Do you know of any other inspirational multilingual women? Who are your language role models, or do you try to inspire others yourself? Let us know in the comments!

Watch foreign films to boost your language skills

The red carpet has already been rolled out this year for film festivals including the Golden Globes, the Sundance Film Festival and the Berlin International Film Festival. But have you ever thought about watching the foreign-language entries?

watch movies, foreign films, learn languages, language learning

Movies, TV shows and web series like busuu’s ‘London Central’ are useful for helping you improve your language skills. Here’s why they are a fun and (almost) effortless learning tool!

It’s an easy way to hear a different language

Films are excellent for listening to native speakers and how a language sounds. Imitate what you hear to help remember words – just think of all the phrases you know by heart from films in your own language!

Watching a movie that you’re already familiar with, dubbed in the language you’re learning, can also be useful. Because you know the story, you can more easily connect the plot with what’s being said.

You can use subtitles to help you

How many times have you wished for subtitles in real life when talking with a native speaker? The great thing about films is that you can easily turn them on to help you understand!

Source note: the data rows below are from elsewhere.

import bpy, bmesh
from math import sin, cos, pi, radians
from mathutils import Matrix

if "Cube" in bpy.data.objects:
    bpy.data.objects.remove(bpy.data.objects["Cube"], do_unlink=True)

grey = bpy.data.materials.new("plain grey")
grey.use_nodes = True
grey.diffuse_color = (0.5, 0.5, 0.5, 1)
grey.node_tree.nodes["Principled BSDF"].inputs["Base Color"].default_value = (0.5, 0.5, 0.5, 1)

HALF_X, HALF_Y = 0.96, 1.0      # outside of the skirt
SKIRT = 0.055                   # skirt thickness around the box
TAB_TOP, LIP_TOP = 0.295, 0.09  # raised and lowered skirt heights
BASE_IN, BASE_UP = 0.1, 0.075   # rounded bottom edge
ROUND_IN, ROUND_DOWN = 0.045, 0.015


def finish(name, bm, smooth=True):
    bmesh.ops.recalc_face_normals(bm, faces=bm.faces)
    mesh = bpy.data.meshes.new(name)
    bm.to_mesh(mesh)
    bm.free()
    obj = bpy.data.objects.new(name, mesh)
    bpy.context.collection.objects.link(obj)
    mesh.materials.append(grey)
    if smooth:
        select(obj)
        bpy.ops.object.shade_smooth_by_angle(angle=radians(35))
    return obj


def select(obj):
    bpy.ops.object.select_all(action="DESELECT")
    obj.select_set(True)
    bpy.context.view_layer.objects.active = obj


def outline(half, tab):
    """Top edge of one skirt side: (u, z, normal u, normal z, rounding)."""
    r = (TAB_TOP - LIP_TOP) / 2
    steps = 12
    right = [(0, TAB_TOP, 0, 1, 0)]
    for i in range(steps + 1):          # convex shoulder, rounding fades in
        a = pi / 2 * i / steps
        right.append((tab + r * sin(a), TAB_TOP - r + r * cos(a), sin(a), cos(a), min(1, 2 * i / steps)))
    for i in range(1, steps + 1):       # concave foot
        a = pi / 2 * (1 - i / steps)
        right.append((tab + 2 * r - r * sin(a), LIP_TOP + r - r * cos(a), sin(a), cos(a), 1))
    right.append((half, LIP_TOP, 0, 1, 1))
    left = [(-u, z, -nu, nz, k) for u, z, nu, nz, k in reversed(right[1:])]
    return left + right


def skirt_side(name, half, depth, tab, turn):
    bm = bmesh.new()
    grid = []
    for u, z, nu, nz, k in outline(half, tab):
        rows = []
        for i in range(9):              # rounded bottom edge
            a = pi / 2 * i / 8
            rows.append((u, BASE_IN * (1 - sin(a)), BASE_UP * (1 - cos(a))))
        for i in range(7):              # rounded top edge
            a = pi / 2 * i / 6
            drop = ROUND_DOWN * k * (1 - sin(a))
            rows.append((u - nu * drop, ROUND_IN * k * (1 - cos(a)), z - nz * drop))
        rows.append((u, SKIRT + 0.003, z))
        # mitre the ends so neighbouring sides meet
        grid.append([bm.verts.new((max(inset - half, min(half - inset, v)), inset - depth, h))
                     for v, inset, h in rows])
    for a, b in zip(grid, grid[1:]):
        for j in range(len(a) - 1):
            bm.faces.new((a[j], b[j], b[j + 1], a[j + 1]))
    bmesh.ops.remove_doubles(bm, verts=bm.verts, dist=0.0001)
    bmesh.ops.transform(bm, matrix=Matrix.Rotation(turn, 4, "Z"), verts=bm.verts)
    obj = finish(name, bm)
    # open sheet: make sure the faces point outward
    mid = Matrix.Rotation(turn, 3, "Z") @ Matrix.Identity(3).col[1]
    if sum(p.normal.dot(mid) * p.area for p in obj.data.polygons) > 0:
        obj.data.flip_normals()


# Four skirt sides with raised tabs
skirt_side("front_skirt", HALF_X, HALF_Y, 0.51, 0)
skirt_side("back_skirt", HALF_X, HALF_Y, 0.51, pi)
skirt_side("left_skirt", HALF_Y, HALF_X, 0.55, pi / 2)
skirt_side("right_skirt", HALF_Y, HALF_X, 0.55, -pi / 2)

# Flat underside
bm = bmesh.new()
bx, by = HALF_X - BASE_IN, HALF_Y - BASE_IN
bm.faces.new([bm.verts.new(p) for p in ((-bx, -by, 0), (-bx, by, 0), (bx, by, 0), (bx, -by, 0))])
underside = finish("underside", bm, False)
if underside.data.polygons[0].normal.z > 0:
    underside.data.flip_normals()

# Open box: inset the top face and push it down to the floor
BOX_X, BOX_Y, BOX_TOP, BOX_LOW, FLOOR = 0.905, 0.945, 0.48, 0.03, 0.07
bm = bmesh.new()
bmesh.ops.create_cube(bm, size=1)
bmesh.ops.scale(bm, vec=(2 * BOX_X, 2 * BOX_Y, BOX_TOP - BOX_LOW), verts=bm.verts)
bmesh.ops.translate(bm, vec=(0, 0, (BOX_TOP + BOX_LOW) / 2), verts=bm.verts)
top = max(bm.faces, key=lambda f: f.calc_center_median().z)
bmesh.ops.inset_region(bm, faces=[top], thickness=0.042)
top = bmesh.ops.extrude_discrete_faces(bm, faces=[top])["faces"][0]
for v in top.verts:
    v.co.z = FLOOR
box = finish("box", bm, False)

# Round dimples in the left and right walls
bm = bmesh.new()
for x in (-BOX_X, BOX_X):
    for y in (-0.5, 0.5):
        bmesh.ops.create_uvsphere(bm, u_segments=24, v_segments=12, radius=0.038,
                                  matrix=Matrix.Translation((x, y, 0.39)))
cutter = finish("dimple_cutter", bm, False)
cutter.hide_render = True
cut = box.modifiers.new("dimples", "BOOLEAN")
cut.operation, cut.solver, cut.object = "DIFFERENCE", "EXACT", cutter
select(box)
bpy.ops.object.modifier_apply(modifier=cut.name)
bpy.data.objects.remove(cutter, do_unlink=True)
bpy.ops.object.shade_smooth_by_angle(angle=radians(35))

Whether you use them or not, and in which language, depends on your ability. You could start watching the film with subtitles and, once you’ve grasped the plot, simply turn them off and rely on your listening skills.

You’ll gain insight into a different culture

If you decide to watch a foreign film (rather than one from your own country that’s dubbed), you could discover fascinating, exciting and unusual movies that give you an insight into another way of life.

As well as improving your language skills, you’ll increase your cultural understanding and appreciation. They could also be a great talking point for when you practise with a native speaker.

Films are readily available in different languages

Nowadays, DVDs offer various languages for both soundtracks and subtitles. This means you can pick up a movie you already have at home and easily switch the options to the language you’re learning.

Many smaller, independent cinemas also show foreign films (although they probably have subtitles in your local language), and it’s easier than ever to rent movies online at a low cost from streaming services.

Learn English with ‘London Central’

At busuu, our education experts know watching films and TV shows in a foreign language can help you learn. That’s why we created ‘London Central’, an online series for learning English for beginners.

It’s the world’s first video course to include direct interaction with native English speakers. Find out more about ‘London Central or upgrade to Premium for immediate access to all 10 episodes.

What do you think about learning with movies?

Do you enjoy watching films to help you learn a foreign language? Can you recommend a movie in your own language? What tips do you have for other learners? Let us know in the comments!